> _Work item_
Copy out exactly the lines below that run from the one holding "lambda z: 0.281 - 0.174 * z)" to the one holding "body.select_set(True)", keeping both of those lines and no others.

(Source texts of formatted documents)
+ + + + + + +

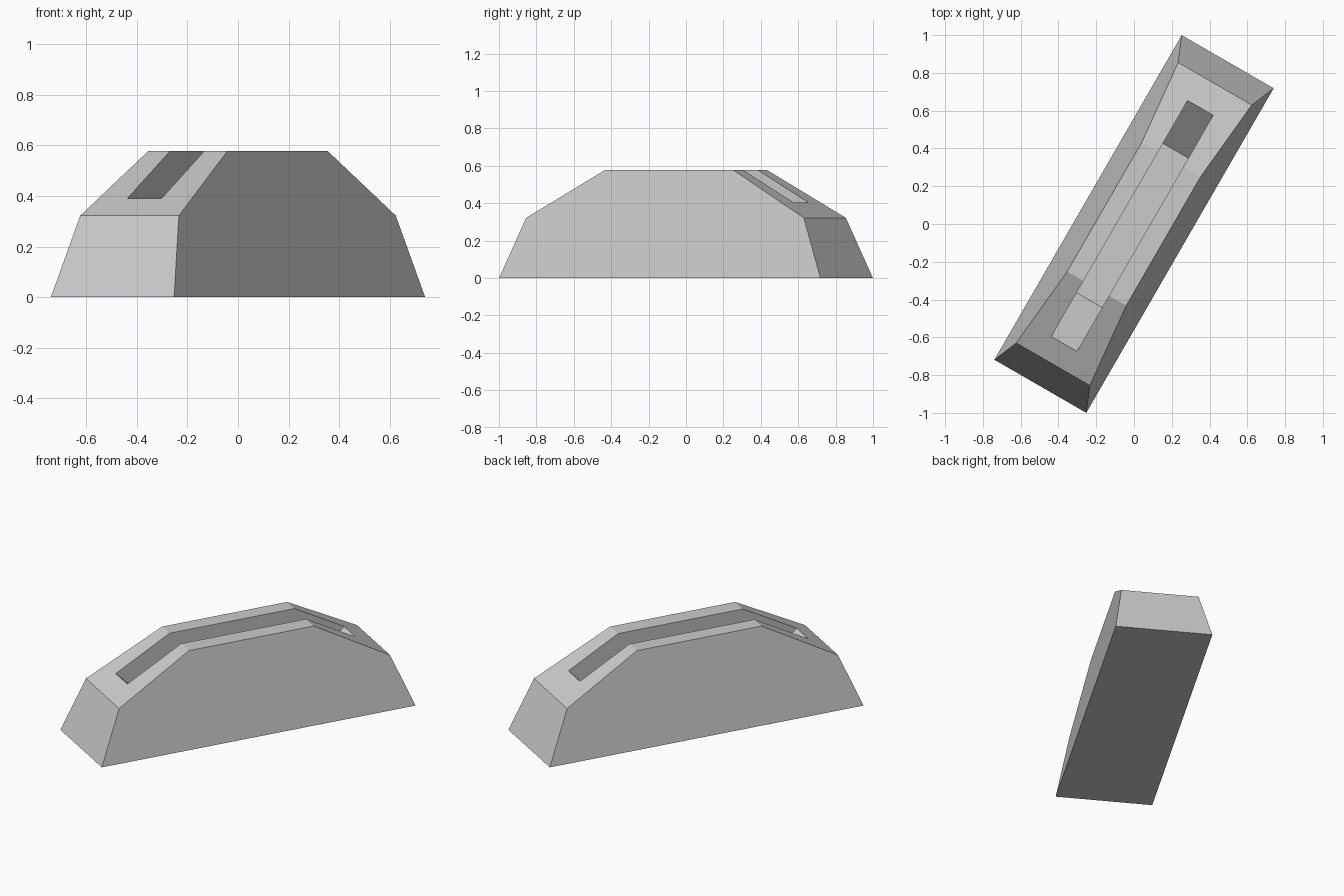
import bpy
import bmesh
from math import radians

old = bpy.data.objects.get("Cube")
if old:
    bpy.data.objects.remove(old, do_unlink=True)

TURN = radians(60)  # the long axis stands at this angle from x

# Single flat grey
grey = bpy.data.materials.new("light_grey")
grey.use_nodes = True
colour = (0.6, 0.6, 0.6, 1)
grey.diffuse_color = colour
grey.node_tree.nodes["Principled BSDF"].inputs["Base Color"].default_value = colour


def prism(name, profile, half_width, centre=0.0):
    """Side profile (length, height) spanned across a width that depends on height."""
    bm = bmesh.new()
    sides = [[bm.verts.new((u, centre + s * half_width(z), z)) for u, z in profile]
             for s in (-1, 1)]
    for ring in sides:
        bm.faces.new(ring)
    n = len(profile)
    for i in range(n):
        j = (i + 1) % n
        bm.faces.new((sides[0][i], sides[0][j], sides[1][j], sides[1][i]))
    bmesh.ops.recalc_face_normals(bm, faces=bm.faces)
    mesh = bpy.data.meshes.new(name)
    bm.to_mesh(mesh)
    bm.free()
    mesh.materials.append(grey)
    obj = bpy.data.objects.new(name, mesh)
    obj.rotation_euler.z = TURN
    bpy.context.collection.objects.link(obj)
    return obj


# Tapered block with two slopes at each end
half = [(0.992, 0), (0.857, 0.322), (0.395, 0.578)]
body = prism("slotted_block", half + [(-u, z) for u, z in reversed(half)],
             lambda z: 0.281 - 0.174 * z)

# Deep slot along the crown, with a ramp at each end
slot = [(-0.737, 0.7), (-0.737, 0.392), (-0.467, 0.13),
        (0.446, 0.13), (0.71, 0.406), (0.71, 0.7)]
cutter = prism("slot_cutter", slot, lambda z: 0.078, 0.003)
cutter.hide_render = True

cut = body.modifiers.new("slot", "BOOLEAN")
cut.operation = "DIFFERENCE"
cut.solver = "EXACT"
cut.object = cutter
bpy.context.view_layer.objects.active = body
body.select_set(True)
bpy.ops.object.modifier_apply(modifier=cut.name)
bpy.data.objects.remove(cutter, do_unlink=True)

+ + + + + + +

> _Task output_
             lambda z: 0.281 - 0.174 * z)

# Deep slot along the crown, with a ramp at each end
slot = [(-0.737, 0.7), (-0.737, 0.392), (-0.467, 0.13),
        (0.446, 0.13), (0.71, 0.406), (0.71, 0.7)]
cutter = prism("slot_cutter", slot, lambda z: 0.078, 0.003)
cutter.hide_render = True

cut = body.modifiers.new("slot", "BOOLEAN")
cut.operation = "DIFFERENCE"
cut.solver = "EXACT"
cut.object = cutter
bpy.context.view_layer.objects.active = body
body.select_set(True)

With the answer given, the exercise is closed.